Take the listing below and output it again exactly.

>>

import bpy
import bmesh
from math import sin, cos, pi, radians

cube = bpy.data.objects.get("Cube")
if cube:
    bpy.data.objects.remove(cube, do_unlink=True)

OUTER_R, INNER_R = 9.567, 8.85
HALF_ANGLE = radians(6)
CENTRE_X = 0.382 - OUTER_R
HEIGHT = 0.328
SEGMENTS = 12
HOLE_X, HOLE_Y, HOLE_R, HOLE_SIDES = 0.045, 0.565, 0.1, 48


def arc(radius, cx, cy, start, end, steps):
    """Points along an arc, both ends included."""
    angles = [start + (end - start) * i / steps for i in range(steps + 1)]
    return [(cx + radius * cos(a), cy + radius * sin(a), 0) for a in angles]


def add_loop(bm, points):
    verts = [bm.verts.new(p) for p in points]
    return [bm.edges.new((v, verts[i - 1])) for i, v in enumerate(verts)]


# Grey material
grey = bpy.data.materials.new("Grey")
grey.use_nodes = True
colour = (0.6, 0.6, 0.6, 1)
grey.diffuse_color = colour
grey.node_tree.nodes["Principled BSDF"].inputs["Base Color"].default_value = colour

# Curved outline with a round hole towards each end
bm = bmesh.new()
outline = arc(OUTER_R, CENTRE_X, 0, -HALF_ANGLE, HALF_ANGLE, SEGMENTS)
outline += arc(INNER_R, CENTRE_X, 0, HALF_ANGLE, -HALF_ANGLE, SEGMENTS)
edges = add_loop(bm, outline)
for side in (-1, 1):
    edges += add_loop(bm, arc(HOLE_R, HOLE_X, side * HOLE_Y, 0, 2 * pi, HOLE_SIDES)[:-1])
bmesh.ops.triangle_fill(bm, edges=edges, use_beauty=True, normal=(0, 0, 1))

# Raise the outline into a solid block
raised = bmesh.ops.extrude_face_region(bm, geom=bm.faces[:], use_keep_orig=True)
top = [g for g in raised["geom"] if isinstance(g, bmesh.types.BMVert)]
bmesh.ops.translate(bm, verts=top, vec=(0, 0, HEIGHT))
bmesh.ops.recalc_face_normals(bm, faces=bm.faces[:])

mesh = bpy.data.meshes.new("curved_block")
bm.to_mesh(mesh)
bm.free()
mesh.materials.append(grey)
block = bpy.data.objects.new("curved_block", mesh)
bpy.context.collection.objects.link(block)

<<

Solved problem:
import bpy
import bmesh
from math import sin, cos, pi, radians

cube = bpy.data.objects.get("Cube")
if cube:
    bpy.data.objects.remove(cube, do_unlink=True)

OUTER_R, INNER_R = 9.567, 8.85
HALF_ANGLE = radians(6)
CENTRE_X = 0.382 - OUTER_R
HEIGHT = 0.328
SEGMENTS = 12
HOLE_X, HOLE_Y, HOLE_R, HOLE_SIDES = 0.045, 0.565, 0.1, 48


def arc(radius, cx, cy, start, end, steps):
    """Points along an arc, both ends included."""
    angles = [start + (end - start) * i / steps for i in range(steps + 1)]
    return [(cx + radius * cos(a), cy + radius * sin(a), 0) for a in angles]


def add_loop(bm, points):
    verts = [bm.verts.new(p) for p in points]
    return [bm.edges.new((v, verts[i - 1])) for i, v in enumerate(verts)]


# Grey material
grey = bpy.data.materials.new("Grey")
grey.use_nodes = True
colour = (0.6, 0.6, 0.6, 1)
grey.diffuse_color = colour
grey.node_tree.nodes["Principled BSDF"].inputs["Base Color"].default_value = colour

# Curved outline with a round hole towards each end
bm = bmesh.new()
outline = arc(OUTER_R, CENTRE_X, 0, -HALF_ANGLE, HALF_ANGLE, SEGMENTS)
outline += arc(INNER_R, CENTRE_X, 0, HALF_ANGLE, -HALF_ANGLE, SEGMENTS)
edges = add_loop(bm, outline)
for side in (-1, 1):
    edges += add_loop(bm, arc(HOLE_R, HOLE_X, side * HOLE_Y, 0, 2 * pi, HOLE_SIDES)[:-1])
bmesh.ops.triangle_fill(bm, edges=edges, use_beauty=True, normal=(0, 0, 1))

# Raise the outline into a solid block
raised = bmesh.ops.extrude_face_region(bm, geom=bm.faces[:], use_keep_orig=True)
top = [g for g in raised["geom"] if isinstance(g, bmesh.types.BMVert)]
bmesh.ops.translate(bm, verts=top, vec=(0, 0, HEIGHT))
bmesh.ops.recalc_face_normals(bm, faces=bm.faces[:])

mesh = bpy.data.meshes.new("curved_block")
bm.to_mesh(mesh)
bm.free()
mesh.materials.append(grey)
block = bpy.data.objects.new("curved_block", mesh)
bpy.context.collection.objects.link(block)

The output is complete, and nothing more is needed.